__WORK INSTRUCTIONS__: Pull out each line of the data that includes the word "verts".

:: EXERCISE MATERIAL

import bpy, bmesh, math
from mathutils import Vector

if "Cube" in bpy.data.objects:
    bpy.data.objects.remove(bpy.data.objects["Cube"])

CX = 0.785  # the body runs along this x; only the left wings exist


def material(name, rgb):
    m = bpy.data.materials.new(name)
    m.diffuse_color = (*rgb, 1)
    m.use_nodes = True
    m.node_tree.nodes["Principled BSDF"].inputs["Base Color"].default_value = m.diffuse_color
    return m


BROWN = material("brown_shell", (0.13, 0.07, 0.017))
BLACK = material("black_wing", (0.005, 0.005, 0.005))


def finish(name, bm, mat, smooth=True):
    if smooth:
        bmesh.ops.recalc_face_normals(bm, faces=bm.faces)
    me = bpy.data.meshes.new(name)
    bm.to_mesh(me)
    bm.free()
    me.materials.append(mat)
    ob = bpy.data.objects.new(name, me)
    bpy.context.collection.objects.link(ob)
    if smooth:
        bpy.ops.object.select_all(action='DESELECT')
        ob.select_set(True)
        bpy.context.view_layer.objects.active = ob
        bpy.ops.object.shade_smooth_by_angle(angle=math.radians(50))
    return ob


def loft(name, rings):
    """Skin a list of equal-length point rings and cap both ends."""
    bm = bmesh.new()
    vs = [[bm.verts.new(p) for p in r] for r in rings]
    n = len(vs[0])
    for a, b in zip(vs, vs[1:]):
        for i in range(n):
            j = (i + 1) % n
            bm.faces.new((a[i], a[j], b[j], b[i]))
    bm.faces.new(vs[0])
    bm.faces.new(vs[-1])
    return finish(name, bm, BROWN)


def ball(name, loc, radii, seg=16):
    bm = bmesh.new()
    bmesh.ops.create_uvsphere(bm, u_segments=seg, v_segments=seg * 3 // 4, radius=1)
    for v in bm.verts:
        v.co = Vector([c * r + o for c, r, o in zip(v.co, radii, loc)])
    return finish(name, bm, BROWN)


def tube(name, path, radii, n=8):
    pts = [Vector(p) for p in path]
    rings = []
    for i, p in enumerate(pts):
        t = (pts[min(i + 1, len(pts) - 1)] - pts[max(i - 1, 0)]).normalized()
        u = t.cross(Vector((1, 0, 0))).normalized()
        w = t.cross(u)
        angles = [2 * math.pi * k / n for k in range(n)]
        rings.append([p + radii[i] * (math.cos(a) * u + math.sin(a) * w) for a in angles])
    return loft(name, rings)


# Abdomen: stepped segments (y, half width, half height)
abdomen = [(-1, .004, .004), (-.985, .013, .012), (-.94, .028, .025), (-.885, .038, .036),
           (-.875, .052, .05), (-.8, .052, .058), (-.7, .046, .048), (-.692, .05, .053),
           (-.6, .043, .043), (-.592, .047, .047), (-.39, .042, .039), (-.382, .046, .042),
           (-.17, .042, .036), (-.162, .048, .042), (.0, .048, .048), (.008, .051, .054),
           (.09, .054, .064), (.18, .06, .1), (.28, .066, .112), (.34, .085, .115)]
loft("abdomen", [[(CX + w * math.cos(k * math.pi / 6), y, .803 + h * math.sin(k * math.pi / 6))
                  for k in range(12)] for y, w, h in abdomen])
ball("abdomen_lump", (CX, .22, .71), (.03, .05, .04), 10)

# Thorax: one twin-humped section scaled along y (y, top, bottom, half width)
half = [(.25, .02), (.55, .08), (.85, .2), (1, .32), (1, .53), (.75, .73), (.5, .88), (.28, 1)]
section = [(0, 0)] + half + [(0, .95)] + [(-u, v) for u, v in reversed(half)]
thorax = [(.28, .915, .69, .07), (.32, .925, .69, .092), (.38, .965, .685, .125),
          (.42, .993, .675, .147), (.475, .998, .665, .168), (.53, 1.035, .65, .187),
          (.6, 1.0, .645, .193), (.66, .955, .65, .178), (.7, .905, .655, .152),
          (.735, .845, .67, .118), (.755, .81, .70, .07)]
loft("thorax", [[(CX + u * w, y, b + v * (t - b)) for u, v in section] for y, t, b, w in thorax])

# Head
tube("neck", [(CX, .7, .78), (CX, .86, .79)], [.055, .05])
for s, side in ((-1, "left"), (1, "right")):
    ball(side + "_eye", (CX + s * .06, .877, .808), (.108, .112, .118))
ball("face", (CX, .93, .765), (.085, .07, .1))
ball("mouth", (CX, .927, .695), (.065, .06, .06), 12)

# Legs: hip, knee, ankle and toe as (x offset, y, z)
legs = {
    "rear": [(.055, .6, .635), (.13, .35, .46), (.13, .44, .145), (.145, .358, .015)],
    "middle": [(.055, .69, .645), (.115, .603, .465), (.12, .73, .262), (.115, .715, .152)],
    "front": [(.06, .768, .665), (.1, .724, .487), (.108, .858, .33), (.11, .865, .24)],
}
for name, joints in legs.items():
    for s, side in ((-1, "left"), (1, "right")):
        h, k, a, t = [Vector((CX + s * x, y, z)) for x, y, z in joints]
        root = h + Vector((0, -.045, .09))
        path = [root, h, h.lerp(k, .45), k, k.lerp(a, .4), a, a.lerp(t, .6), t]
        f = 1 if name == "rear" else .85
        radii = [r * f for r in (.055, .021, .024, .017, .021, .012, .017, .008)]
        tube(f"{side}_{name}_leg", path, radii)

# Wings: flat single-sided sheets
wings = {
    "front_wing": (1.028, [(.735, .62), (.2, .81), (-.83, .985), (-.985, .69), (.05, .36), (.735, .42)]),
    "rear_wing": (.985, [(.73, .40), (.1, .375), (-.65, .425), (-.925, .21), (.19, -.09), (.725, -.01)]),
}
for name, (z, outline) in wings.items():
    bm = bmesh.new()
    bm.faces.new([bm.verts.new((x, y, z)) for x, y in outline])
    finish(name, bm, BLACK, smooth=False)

::::

__REPLY__:
    vs = [[bm.verts.new(p) for p in r] for r in rings]
    for v in bm.verts:
    bm.faces.new([bm.verts.new((x, y, z)) for x, y in outline])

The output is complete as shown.